And yet there was that time upon the deck
On billows from Newhaven to Dieppe
When I was wearing consciously my scarf
So neatly knotted that another tap
Upon my shoulder, and a woman, old
It seemed to me, just said it, just like that,
“Du redst Yiddish? ” No I said, quite red,
But how bon Dieu did you know that I might?
“Oh, I can tell, ” she answered. That was that,
And she was meeting for the very first
Time since before the war her brother, thought
Dead of disease in Drancy, disappeared
Just like his dad, his mother and his wife.
But back to Juliet. She offered us
The portrait but my parents paused;
They’d spent a bit of money on the oil
And couldn’t see to spend more, water paints
Being ok for children, amateurs.
And so I just forgot, and then forgot
Until today when I might pass
Right off this earth with photos, black and white,
Some snapshots of me on the sand in Cannes,
Some songs for me my father threw away,
Some letters from those absent weekend boys,
Some comments to my kids about those days
That they can scarcely picture, from old friends
We meet at weddings, funerals, or soon - good Lord not yet! -
Elderhostel lectures, cruises, bus tours, hotel meals
To rest our weary selves from Passover.
I may as well knot scarves beneath my chin;

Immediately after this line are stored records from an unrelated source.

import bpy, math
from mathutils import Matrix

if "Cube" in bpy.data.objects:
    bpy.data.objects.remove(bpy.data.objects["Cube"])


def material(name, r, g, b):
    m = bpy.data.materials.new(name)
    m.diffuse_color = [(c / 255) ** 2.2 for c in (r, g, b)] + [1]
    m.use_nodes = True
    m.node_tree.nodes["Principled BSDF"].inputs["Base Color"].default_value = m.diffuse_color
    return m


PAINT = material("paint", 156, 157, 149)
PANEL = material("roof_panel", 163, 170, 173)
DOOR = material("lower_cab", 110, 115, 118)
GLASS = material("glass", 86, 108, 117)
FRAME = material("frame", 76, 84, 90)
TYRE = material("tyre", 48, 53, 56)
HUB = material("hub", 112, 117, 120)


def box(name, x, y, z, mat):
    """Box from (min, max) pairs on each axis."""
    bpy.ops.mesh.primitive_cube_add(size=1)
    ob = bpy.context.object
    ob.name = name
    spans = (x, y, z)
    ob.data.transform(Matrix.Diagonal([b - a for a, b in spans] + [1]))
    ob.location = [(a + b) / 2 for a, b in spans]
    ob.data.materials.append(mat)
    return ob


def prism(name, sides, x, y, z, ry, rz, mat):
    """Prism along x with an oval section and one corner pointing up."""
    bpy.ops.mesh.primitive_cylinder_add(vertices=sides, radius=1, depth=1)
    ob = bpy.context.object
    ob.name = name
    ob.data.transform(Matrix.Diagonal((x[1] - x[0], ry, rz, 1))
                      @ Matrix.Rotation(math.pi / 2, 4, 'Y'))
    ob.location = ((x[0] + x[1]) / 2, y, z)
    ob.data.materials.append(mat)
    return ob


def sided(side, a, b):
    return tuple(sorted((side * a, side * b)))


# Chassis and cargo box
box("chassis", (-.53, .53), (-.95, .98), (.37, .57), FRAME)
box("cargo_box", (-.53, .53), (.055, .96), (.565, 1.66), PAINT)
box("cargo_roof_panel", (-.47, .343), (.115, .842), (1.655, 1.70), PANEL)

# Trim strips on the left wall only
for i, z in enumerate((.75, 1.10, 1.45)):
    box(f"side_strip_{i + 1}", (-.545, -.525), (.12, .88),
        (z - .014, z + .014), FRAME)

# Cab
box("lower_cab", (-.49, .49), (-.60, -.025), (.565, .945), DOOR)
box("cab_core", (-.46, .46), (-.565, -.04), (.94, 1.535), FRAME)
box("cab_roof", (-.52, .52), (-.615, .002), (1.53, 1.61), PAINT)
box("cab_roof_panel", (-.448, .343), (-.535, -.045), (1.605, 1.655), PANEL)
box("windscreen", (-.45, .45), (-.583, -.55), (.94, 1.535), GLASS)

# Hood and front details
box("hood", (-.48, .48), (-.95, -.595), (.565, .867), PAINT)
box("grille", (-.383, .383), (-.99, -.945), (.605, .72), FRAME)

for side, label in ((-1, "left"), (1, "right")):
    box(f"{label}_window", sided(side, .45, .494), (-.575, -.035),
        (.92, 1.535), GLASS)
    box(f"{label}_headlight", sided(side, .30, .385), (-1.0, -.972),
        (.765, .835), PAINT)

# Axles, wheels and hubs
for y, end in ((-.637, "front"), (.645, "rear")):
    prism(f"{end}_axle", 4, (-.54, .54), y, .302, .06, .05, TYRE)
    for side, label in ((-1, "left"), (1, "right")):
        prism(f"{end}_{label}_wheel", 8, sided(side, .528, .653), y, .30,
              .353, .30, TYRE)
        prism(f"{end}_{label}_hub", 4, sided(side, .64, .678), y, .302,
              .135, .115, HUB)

My inborn eyebrow raising is not dead.
To finish: just today I thought of her,
Of Juliet, and lo! I went on line
Oh blessed Google, there I found her name
And cursed Timing, she had just now died,
With gentle fame and Croydon in the Times
Obituary, Queen in oils just like my Mum,
And captains, and in other sites I found
The book she made of that famed Israel trip,
So I wrote quickly, email me the price!
I do not know if in it I will find
That portrait of me, but I wonder now
Why does my mother’s, on my sister’s wall,
Still have the power to disturb, why did
She paint her of the perfect nose and lips
And gazing eyes, with strain and tense-hid thoughts…
What was happening beneath that pride
My father paid for? And why did he pay?